War Memorial Plaza | October 13–15
WORDS Peter Chawaga
From October 13 to 15, the Southern Festival of Books is returning to War Memorial Plaza for its 29th year of celebrating the written word.
The free event has long brought book enthusiasts and authors together in Nashville for readings and discussions about the art of writing. About 200 writers, some preeminent and some newcomers to the field, will be assembled to discuss their work in solo readings or panel discussions, which can range widely in genre and approach. There are book signing sessions, a collection of exhibitors, and three stages for dramatic literary performances.
Building on the event’s longstanding history, a few new additions will be featured this year. The festival will host some author panels and sessions at the Nashville Public Library’s downtown branch. And for the first time, the festival has partnered with Handmade and Bound, an annual event celebrating the art of bookmaking from Watkins College of Art, to present new crafters and artisans.
“Handmade and Bound will have a significant presence on War Memorial Plaza and bring creative vendors to this year’s event,” says Serenity Gerbman, the director of the Southern Festival of Books. “Bookmakers, artisans, and craftsmen will bring even more literary creativity to the festival and showcase the art behind bookmaking.”
This year’s event will also feature a panel with particular dedication to the visual arts. It will host Ke Francis, a narrative artist who has produced books, paintings, prints, photographs, and sculptures for over 40 years; Bill Dunlap, a writer and painter who specializes in abstracted figures and patterns; and Britt Stadig, who for over 18 years has specialized in artistic book binding and custom enclosures.
“Bill Dunlap contacted us early in the year about a session that focused on the interplay between words and art, with artists who are also writers,” explains Gerbman. “We were thrilled to add it to the program and honored to have Nashville artist Britt Stadig appearing with Dunlap and Francis. The panel will be a candid conversation among the three about their work as artists, writers, and publishers, the importance of aesthetics in publishing fine books, and whatever else they want to discuss.”

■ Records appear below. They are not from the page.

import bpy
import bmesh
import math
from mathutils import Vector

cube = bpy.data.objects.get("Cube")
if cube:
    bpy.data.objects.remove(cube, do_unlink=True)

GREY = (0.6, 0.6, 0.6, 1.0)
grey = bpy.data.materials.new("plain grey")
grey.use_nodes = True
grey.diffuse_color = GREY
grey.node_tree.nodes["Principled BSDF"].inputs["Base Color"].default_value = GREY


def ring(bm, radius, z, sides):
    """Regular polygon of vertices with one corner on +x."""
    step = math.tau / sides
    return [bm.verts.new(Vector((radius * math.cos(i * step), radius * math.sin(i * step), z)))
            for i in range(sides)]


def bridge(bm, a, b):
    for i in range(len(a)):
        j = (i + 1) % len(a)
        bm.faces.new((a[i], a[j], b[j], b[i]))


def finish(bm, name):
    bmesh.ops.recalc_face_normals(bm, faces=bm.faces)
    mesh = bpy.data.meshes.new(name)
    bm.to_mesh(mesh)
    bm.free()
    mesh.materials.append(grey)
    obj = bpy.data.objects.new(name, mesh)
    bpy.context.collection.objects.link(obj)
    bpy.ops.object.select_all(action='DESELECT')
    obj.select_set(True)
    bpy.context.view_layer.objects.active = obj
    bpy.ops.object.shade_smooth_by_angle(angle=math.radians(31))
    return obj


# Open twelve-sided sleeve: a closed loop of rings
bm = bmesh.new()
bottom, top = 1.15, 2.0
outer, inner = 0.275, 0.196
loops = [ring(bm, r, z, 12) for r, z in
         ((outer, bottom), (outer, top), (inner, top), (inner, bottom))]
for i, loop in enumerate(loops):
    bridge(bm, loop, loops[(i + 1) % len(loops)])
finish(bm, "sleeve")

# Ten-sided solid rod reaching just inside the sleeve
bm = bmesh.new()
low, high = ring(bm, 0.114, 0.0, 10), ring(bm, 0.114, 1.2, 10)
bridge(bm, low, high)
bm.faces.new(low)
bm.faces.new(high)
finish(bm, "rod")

Francis will also be presenting his work at The Arts Company in an exhibition called Southern Narrative.
“What attracted us to his work is the breadth and depth of his artistic and technical dexterity, incorporating all mediums—from painting on canvas, sculpture, woodblock prints, watercolor, and photography to writing, designing, and printing limited-edition artist books,” says Anne Brown, owner of The Arts Company.
It is celebrations of the variety of arts at venues around the city, such as this combination of book and visual, that makes Nashville a special place, one that is sure to welcome similar events in the future.
“The city’s creative energy and culture, coupled with location, make it the ideal backdrop for the Southern Festival of Books,” says Gerbman.
All told, through its panels, readings, and book sales, the festival is an all-too-rare opportunity to focus on the power and joy that books bring us, especially today.
“Literature, in all of its forms, helps people connect and better understand their own nature,” explains Gerbman. “In today’s fast-paced society, where information is readily available and everyone is operating at full speed, books allow us to hit pause, disconnect, and get lost in someone else’s thoughts . . . The Southern Festival of Books seeks to bring together book lovers in a setting where we can slow down and enjoy books. In a world that is constantly changing through technology, innovation, and connectivity, the written word still thrives—that is something worth celebrating.”
The Southern Festival of Books will be held on October 13 from 12 to 5 p.m., on October 14 from 10 a.m. to 6 p.m., and on October 15 from 12 to 5 p.m. at War Memorial Plaza, 301 6th Avenue North. For more information, please visit www.humanitiestennessee.org.